WHAT THE TASK ASKS
Return, from the listing below, every line that includes "finish".

DATA UNDER STUDY
BEGIN

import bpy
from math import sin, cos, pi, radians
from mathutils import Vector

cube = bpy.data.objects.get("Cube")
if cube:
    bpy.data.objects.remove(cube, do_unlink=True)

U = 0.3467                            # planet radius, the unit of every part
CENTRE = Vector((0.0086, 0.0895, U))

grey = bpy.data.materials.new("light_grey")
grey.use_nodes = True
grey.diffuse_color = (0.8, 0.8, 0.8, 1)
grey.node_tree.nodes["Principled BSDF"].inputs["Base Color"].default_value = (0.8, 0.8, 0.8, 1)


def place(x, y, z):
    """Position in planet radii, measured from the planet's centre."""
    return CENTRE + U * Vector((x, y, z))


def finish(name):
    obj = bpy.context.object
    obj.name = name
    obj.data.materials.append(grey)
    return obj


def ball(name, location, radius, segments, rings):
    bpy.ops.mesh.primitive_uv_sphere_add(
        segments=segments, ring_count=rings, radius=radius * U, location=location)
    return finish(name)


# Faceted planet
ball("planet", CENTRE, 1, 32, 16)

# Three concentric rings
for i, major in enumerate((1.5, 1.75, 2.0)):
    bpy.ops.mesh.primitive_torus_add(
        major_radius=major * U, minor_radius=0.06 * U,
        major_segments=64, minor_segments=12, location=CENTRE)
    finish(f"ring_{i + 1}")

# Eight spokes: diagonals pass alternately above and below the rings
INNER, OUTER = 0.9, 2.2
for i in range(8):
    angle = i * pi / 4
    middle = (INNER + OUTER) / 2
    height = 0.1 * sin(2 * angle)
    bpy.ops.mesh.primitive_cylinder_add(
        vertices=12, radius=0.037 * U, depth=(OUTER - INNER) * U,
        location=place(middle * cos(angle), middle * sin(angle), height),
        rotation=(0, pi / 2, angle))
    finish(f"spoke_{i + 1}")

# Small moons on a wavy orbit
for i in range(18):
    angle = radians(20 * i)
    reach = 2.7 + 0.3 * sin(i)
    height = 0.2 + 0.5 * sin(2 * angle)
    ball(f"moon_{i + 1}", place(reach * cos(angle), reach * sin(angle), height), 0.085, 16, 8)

END

WRITTEN ANSWER
def finish(name):
    return finish(name)
    finish(f"ring_{i + 1}")
    finish(f"spoke_{i + 1}")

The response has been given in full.